Donatella did of course continue her brother’s legacy of utilising celebrities to promote the brand. Fans of Versace range from Elton John to Axl Rose to the late Princess Diana and Tupac Shakur. Meanwhile, some celebrities featured in advertising campaigns for the brand, including Madonna who was paid $10.5 million and given free Versace clothing for two years in exchange for her 2005 Versace campaign. The celebrities chosen to be the “face” of Versace ranged from pop stars and actors: Ashton Kutcher, Ian Somerhalder, Demi Moore, Britney Spears, Christina Aguilera to more recently models, Gigi Hadid and Karlie Kloss.
The fashion house continued to suffer financially until very recently when sales began to rise under the direction of CEO Gian Giacamo Ferraris. In 2014, Versace sold twenty percent of company to Blackstone for 210 million euros and in the same year they opened forty new stores. The following year saw thirty new stores open including in new locations in Brazil, South Korea and Manila, as well as the revamping of their Fifth Avenue flagship store. Gian Giacamo Ferraris was replaced in 2016 by former Alexander McQueen CEO, Jonathan Akeroyd, a decision that the Versace family said was precipitated by the company entering a “different chapter” and needing a fresh approach. To match the upwards financial trajectory of the company, the design team also experienced a renewed sense of positivity. Donatella Versace’s turning point came in Versace’s spring 2016 collection which garnered almost exclusively rave reviews and ecstatic reactions from front-row attendees. The looks included the return of the military jacket but with a sexy twist – cinched at the waist and paired with tiny shorts, along with little sporty dresses and casual camouflage suiting, suddenly making the sexiness of the brand a little more accessible.
Today, Versace is one of the world’s leading international fashion houses and an enduring symbol of Italian luxury. In an industry famous for its ephemerality, the brand has outlasted many others and remained more or less immovable. Versace is timeless, it’s pieces offer the comfort and security that only the best tailoring can provide while the bold patterns and loud colours scream exuberance and decadence. It’s a kind of boldness that is well matched to the fascinating history of its famous family.
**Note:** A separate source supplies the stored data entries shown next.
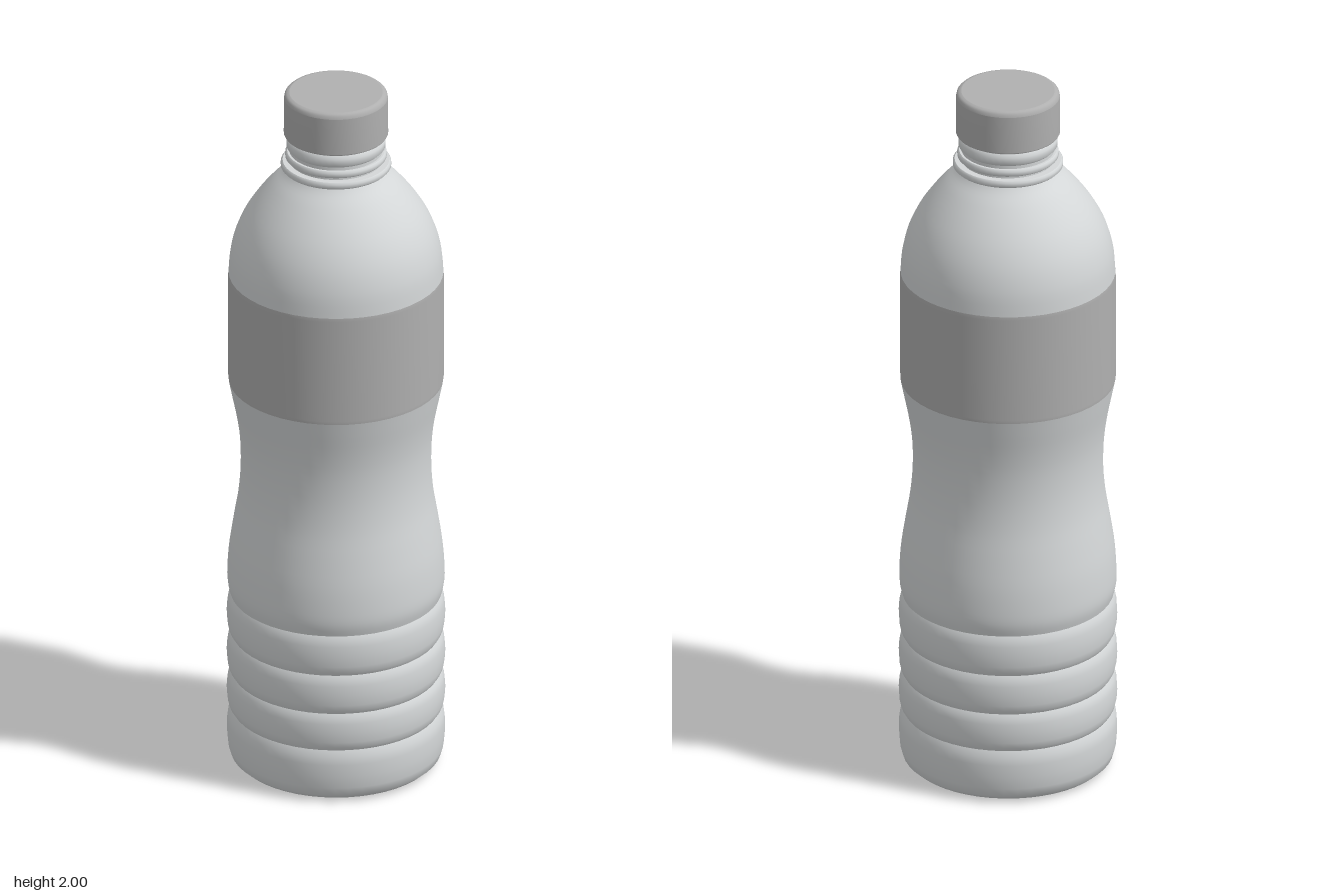
import * as THREE from 'three';

const SIDES = 48;

export function createModel() {
  const group = new THREE.Group();
  const mat = (name, color) => {
    const m = new THREE.MeshStandardMaterial({ color, side: THREE.DoubleSide });
    m.name = name;
    return m;
  };
  const plastic = mat('pale plastic', 0xd4d7d8);
  const labelGrey = mat('label grey', 0xb0b0b0);
  const capGrey = mat('cap grey', 0xb0b0b0);

  // Turn a profile of [radius, height] pairs; curved profiles pass through a spline
  const turn = (name, material, profile, steps = 0) => {
    let pts = profile.map(([r, y]) => new THREE.Vector2(r, y));
    if (steps) pts = new THREE.SplineCurve(pts).getPoints(steps);
    const mesh = new THREE.Mesh(new THREE.LatheGeometry(pts, SIDES), material);
    mesh.name = name;
    group.add(mesh);
  };

  // Base with a rounded foot, up to the first groove
  turn('base', plastic, [
    [0, 0.006], [0.2, 0.003], [0.245, 0], [0.268, 0.006], [0.284, 0.02], [0.291, 0.045],
    [0.294, 0.08], [0.294, 0.115], [0.291, 0.138], [0.282, 0.155],
  ]);

  // Bulging ribs between the grooves
  const grooves = [0.155, 0.265, 0.38, 0.5];
  for (let i = 0; i < 3; i++) {
    const a = grooves[i], h = grooves[i + 1] - a;
    turn('rib' + (i + 1), plastic, [
      [0.282, a], [0.289, a + h * 0.1], [0.293, a + h * 0.25], [0.295, a + h * 0.5],
      [0.293, a + h * 0.75], [0.289, a + h * 0.9], [0.282, a + h],
    ]);
  }

  // Pinched waist
  turn('waist', plastic, [
    [0.285, 0.5], [0.292, 0.53], [0.293, 0.57], [0.288, 0.64], [0.276, 0.72],
    [0.263, 0.8], [0.257, 0.88], [0.259, 0.96], [0.268, 1.03], [0.282, 1.1], [0.29, 1.14],
  ], 32);

  turn('label', labelGrey, [[0.29, 1.14], [0.291, 1.15], [0.291, 1.45], [0.29, 1.46]]);

  // Domed shoulder
  turn('shoulder', plastic, [
    [0.29, 1.46], [0.285, 1.52], [0.27, 1.58], [0.245, 1.635], [0.212, 1.685],
    [0.175, 1.73], [0.145, 1.76], [0.132, 1.776],
  ], 24);

  // Neck and its raised rings
  const ring = (name, r, y0, y1) => {
    const b = (y1 - y0) * 0.25;
    turn(name, plastic, [[0.12, y0], [r - b, y0]]);
    turn(name + 'Edge', plastic, [[r - b, y0], [r, y0 + b], [r, y1 - b], [r - b, y1]]);
    turn(name + 'Top', plastic, [[r - b, y1], [0.12, y1]]);
  };
  turn('neck', plastic, [[0.132, 1.77], [0.126, 1.78], [0.126, 1.88]]);
  ring('supportRing', 0.149, 1.777, 1.797);
  ring('neckBead', 0.137, 1.805, 1.825);
  ring('tamperBand', 0.134, 1.833, 1.87);

  // Screw cap with softened top edge
  turn('capUnderside', capGrey, [[0.12, 1.876], [0.139, 1.876]]);
  turn('capSide', capGrey, [[0.139, 1.876], [0.141, 1.88], [0.14, 1.985]]);
  turn('capEdge', capGrey, [[0.14, 1.985], [0.138, 1.993], [0.133, 1.998], [0.126, 2]]);
  turn('capTop', capGrey, [[0.126, 2], [0, 2]]);

  return group;
}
To read more about this turbulent history check out FIB’s Masters of Fashion vol 33 Italians available now at Amazon and all good book stores!
Also, look out for FIB’s five minute web-doco on Versace coming soon!